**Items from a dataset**
BEGIN

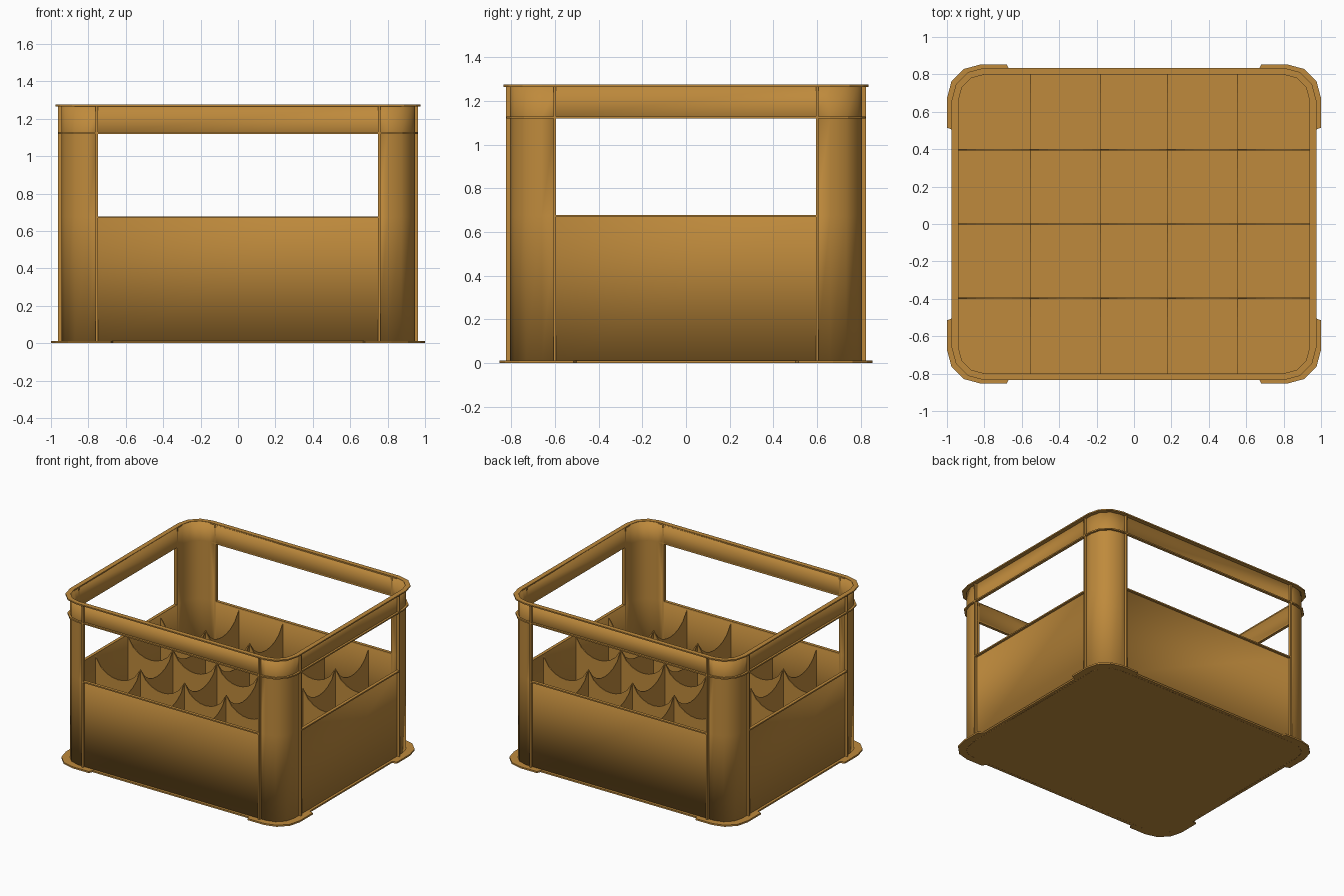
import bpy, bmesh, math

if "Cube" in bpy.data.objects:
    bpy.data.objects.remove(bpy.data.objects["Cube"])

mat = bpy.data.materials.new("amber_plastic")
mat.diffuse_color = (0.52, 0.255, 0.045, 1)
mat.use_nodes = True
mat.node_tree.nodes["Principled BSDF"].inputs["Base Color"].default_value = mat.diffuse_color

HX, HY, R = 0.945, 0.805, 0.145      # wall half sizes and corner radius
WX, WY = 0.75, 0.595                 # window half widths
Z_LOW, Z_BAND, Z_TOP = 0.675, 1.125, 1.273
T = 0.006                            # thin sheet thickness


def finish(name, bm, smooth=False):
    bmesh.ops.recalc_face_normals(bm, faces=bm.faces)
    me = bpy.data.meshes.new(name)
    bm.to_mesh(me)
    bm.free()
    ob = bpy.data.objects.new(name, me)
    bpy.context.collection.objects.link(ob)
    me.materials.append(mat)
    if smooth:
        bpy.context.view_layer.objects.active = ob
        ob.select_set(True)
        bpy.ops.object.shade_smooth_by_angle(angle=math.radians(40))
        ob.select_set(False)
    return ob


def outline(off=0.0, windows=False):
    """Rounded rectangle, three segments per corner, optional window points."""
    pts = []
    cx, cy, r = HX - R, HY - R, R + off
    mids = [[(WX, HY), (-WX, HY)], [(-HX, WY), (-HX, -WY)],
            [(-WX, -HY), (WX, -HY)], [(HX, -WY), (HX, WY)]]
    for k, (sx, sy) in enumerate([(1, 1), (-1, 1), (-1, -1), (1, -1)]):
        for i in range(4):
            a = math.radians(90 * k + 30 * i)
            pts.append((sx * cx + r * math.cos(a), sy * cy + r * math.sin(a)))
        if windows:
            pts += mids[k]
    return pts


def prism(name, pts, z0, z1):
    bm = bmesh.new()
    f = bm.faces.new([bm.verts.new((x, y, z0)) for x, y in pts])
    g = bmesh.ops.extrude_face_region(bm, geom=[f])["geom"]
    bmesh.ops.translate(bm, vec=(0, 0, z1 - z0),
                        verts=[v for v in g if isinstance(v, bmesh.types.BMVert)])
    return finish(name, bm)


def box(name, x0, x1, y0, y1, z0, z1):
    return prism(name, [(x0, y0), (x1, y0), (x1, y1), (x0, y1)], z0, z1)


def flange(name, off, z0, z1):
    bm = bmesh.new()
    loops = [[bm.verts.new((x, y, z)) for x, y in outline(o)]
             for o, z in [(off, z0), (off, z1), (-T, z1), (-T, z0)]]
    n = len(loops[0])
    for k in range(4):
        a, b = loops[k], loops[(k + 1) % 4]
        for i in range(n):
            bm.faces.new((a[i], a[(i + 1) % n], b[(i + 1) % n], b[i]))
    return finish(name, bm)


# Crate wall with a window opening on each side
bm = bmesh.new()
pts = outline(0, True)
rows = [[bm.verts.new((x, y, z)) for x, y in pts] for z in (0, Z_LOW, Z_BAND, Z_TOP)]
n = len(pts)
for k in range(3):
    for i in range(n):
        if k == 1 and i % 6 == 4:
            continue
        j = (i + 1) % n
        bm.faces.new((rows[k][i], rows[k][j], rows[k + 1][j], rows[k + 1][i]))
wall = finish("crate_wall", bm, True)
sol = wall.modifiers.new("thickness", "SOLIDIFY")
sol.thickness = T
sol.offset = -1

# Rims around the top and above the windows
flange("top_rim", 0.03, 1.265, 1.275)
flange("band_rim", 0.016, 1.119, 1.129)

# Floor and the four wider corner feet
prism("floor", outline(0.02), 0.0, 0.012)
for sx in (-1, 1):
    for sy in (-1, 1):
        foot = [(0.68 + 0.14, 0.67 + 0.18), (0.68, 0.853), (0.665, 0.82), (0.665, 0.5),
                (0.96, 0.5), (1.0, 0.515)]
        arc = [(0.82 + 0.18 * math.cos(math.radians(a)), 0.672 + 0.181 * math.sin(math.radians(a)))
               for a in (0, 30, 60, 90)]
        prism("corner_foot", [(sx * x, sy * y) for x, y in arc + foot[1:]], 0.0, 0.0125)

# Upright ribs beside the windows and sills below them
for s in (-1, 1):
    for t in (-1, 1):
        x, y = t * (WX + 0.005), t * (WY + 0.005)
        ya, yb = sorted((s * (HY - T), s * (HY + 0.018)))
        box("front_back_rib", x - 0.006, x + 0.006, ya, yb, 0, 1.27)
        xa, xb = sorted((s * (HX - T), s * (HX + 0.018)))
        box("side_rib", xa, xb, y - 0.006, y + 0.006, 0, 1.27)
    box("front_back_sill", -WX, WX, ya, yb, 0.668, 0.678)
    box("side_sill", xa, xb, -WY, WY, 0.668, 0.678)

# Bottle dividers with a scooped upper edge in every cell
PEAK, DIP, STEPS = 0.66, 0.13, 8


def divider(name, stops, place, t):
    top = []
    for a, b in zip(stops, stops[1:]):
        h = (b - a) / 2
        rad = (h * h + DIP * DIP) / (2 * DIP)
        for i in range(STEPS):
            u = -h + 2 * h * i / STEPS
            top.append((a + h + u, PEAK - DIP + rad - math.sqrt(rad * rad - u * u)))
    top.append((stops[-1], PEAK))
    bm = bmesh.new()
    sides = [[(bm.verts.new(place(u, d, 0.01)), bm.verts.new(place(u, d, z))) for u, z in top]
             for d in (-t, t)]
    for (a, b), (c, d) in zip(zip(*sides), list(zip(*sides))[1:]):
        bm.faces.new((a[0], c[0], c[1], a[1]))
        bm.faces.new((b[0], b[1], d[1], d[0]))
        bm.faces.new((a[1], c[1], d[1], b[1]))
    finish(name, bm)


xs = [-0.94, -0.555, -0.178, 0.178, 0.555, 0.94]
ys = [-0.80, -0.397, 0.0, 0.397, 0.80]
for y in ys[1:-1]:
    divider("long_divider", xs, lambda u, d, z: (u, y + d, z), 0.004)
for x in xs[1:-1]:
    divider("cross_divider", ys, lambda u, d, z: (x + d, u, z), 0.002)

END
BEGIN

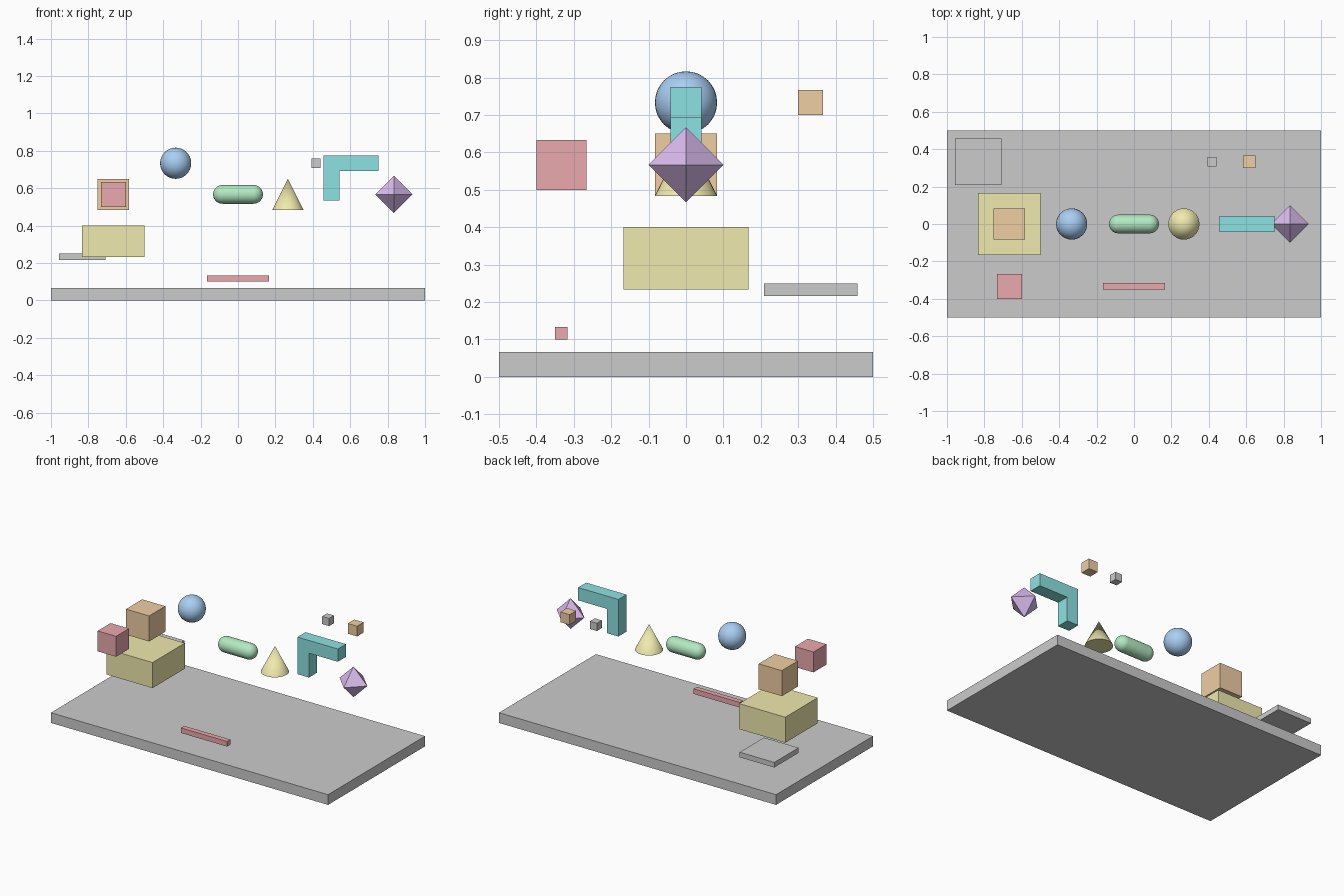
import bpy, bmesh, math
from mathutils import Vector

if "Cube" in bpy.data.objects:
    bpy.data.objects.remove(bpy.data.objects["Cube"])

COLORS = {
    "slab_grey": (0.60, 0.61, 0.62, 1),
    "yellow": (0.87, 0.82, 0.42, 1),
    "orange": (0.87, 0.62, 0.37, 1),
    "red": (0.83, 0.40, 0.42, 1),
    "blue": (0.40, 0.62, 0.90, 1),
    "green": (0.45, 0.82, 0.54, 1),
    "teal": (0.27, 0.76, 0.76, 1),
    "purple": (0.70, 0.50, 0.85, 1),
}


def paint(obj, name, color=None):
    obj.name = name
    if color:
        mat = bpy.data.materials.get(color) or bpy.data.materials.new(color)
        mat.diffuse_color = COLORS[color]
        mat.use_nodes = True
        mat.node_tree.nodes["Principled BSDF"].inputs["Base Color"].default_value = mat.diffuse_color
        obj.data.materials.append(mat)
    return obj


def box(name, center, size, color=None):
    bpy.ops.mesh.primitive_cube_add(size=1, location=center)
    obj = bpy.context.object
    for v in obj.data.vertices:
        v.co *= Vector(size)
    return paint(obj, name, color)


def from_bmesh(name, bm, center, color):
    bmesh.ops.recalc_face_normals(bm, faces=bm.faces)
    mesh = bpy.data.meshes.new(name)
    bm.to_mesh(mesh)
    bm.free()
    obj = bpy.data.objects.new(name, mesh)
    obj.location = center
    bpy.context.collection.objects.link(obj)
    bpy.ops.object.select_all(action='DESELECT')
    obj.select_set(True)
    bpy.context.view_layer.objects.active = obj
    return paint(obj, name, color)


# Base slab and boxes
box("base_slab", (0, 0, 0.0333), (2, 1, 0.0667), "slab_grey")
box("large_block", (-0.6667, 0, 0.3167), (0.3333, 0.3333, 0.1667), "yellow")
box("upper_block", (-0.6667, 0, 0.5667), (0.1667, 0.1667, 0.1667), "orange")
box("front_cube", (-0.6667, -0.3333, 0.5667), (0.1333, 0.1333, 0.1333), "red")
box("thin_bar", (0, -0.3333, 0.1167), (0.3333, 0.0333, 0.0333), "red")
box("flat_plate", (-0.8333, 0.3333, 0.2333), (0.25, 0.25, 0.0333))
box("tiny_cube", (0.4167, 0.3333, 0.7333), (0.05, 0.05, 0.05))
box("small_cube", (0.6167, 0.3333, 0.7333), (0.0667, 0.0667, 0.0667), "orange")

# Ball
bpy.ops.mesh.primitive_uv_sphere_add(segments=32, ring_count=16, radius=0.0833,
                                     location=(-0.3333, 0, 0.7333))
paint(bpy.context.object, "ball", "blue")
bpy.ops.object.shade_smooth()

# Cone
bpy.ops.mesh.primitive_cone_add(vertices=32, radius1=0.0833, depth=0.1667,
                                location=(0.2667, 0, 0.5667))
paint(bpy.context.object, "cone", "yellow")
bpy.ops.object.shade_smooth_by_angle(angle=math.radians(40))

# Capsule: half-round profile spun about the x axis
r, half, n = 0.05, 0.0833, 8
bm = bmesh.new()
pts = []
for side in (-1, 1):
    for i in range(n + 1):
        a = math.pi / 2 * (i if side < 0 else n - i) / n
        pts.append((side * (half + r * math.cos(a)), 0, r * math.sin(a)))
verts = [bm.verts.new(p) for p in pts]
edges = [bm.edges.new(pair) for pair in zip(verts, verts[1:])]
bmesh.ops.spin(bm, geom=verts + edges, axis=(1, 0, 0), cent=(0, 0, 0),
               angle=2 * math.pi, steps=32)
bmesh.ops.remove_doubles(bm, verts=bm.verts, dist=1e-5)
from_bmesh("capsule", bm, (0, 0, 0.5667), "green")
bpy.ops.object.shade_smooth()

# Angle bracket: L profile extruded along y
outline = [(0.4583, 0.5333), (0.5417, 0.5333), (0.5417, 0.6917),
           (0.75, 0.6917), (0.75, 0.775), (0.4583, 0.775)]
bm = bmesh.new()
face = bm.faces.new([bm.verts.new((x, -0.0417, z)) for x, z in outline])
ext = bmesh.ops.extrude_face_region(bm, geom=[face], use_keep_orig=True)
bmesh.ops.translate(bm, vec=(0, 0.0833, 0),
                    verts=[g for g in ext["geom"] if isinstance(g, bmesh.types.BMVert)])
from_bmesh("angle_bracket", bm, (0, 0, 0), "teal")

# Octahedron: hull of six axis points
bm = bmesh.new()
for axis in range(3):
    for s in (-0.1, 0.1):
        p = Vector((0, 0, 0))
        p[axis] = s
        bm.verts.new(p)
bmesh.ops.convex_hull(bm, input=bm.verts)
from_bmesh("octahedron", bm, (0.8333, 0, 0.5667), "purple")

END

**Exercise instructions**
Across all the records, find the lines containing the word "PEAK" and reproduce each one.

**Reply**
PEAK, DIP, STEPS = 0.66, 0.13, 8
            top.append((a + h + u, PEAK - DIP + rad - math.sqrt(rad * rad - u * u)))
    top.append((stops[-1], PEAK))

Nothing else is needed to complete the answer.